Angela Mashford-Pringle

Angela Mashford-Pringle
Grad Year: 
Program Consultant
Public Health Agency of Canada

“I manage and guide community-based organizations that deliver the Community Action Program for Children and the Canada Prenatal Nutrition Program in Ontario. I am responsible for conducting literature reviews, following emerging issues, reviewing budgets and cash flows, meeting the general public, and connecting with various levels of government and other key stakeholder groups,” says Angela.

“The rewards of the position are getting to meet people from across the country and understand the social determinants of health that each participant brings to the table. We have flexible start and end times that allow you to balance your work with your personal life.”

She says her job requires tact, judgment, an ability to communicate in writing and orally in both French and English. A good understanding of public health and a working knowledge of financial documents are also necessary.

“I didn't need to do a job search because I had a contracted position based on my last undergrad course. I was also pregnant upon graduation and was not looking for a full time position at that point,” she says.

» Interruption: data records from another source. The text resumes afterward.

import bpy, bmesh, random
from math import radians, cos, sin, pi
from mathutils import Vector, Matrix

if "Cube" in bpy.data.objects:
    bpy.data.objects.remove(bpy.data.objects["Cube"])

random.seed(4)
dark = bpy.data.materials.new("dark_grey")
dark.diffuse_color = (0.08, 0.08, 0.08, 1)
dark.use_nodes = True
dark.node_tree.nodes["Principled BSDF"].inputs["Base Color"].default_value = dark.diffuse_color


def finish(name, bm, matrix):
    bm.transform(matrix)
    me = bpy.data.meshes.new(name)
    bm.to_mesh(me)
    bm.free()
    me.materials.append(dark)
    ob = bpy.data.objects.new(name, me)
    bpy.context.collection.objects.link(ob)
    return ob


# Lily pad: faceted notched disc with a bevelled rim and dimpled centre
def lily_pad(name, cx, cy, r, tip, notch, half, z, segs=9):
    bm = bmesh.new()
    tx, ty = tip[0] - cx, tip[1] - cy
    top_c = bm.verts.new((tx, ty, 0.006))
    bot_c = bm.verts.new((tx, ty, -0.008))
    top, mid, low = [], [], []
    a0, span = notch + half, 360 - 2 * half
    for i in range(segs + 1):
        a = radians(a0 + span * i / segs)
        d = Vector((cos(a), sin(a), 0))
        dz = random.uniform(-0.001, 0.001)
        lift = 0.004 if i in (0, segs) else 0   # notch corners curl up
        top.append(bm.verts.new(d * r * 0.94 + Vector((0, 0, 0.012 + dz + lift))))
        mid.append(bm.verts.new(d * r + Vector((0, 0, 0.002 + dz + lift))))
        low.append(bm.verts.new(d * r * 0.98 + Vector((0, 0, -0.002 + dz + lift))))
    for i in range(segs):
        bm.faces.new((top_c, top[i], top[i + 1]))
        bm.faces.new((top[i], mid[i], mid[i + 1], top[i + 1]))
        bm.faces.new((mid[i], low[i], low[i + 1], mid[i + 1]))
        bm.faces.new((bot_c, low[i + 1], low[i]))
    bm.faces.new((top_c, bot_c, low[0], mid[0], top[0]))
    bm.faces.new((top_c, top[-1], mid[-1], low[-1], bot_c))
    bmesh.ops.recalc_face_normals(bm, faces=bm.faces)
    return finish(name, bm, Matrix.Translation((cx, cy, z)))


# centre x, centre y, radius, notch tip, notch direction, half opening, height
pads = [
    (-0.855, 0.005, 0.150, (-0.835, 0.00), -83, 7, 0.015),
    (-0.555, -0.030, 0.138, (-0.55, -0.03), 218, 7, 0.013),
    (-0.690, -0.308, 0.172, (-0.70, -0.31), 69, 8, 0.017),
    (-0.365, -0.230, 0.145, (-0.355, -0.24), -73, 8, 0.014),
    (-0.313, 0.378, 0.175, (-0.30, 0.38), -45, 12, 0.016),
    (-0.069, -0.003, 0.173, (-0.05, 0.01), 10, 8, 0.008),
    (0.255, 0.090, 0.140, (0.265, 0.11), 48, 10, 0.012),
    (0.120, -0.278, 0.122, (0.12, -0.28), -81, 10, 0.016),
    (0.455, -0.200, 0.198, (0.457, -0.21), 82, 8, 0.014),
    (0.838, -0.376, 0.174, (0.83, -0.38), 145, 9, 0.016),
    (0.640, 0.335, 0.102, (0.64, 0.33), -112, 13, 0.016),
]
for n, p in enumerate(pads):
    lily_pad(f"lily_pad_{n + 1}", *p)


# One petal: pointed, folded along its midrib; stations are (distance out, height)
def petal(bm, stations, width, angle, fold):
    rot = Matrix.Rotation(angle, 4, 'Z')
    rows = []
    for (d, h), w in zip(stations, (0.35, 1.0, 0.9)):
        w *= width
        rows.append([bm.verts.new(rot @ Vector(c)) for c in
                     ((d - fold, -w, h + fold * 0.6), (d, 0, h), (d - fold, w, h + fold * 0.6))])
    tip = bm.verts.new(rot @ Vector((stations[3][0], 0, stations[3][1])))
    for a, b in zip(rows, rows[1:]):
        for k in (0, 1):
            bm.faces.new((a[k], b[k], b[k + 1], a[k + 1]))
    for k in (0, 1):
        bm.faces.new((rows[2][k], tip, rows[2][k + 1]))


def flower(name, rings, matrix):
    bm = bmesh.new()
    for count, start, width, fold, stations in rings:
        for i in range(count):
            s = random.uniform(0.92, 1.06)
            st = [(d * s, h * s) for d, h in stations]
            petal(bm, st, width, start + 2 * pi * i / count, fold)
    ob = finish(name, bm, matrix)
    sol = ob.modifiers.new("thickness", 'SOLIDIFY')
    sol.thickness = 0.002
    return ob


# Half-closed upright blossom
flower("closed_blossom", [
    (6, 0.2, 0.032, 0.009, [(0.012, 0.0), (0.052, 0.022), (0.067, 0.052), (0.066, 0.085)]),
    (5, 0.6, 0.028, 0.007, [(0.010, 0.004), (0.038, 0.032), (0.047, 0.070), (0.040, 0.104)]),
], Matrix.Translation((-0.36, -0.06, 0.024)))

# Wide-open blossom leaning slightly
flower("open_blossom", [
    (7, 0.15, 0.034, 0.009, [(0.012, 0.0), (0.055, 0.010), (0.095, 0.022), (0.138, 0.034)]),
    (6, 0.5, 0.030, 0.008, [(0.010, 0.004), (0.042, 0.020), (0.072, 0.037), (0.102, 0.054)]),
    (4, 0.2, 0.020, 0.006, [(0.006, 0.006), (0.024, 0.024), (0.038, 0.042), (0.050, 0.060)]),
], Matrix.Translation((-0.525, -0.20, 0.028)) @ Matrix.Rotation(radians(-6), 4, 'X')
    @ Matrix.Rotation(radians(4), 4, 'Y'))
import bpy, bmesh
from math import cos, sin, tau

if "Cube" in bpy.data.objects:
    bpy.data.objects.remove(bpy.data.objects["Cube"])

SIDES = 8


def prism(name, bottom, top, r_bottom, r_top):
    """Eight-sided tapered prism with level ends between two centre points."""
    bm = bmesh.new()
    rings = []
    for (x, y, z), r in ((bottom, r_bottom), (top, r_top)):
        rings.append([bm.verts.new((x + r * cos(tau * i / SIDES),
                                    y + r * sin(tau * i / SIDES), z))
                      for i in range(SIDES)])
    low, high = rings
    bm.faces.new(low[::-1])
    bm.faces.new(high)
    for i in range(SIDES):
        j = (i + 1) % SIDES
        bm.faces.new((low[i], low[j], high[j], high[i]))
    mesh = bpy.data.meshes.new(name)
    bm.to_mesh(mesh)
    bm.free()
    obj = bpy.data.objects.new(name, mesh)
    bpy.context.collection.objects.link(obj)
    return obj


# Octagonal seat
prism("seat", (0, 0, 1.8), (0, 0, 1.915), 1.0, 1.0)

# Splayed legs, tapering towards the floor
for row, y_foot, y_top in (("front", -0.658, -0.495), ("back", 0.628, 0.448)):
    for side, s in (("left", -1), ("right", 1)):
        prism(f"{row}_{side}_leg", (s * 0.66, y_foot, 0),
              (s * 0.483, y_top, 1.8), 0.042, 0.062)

“When I did look for a full time position, I sent resumes out to companies and organizations that I thought would make best use of my skills and education. I was hired at the federal government because I was flexible, willing to learn, understood key concepts, and used my education effectively.”

While completing a senior undergrad thesis, Angela was instructed by a professor to get current statistics for Aboriginal people. She contacted Indian and Northern Affairs Canada and from her inquiry, she received a contracted position for two years.

“This helped me to understand the government and get my foot in the door,” she says.

Angela is a member of the American Sociology Association and volunteers at her daughter's school council as vice chair. If she could do anything differently, she says she might have entered grad school earlier.

“I'm still attempting to get accepted to grad school in Sociology at this time. I would have spent some time while I was an undergrad to understand what employers in my field were looking for (Masters/PhD) and would have tried to keep in touch with professors after I left school,” she says.

”I would have also liked to have taken courses at downtown campus and become known there as well. I would have made my presence known better had I know that professors can be helpful in and out of academia.”

Angela says you have to create your own opportunities.

“Opportunities don't knock on your door. Always network and learn more about people you meet (casually, personally or professionally). At some point in your future, these people may be influential in your career or academic development,” she says.

“I believe that no situation is bad, you have to use the situation as a learning opportunity and decide how you can make it better. A lot of my success has been my resilience and resolution that I cannot fail unless I will myself to fail. Everyone must create their own destiny. Life is what you make it and you can make it great or just mediocre. It’s your decision.”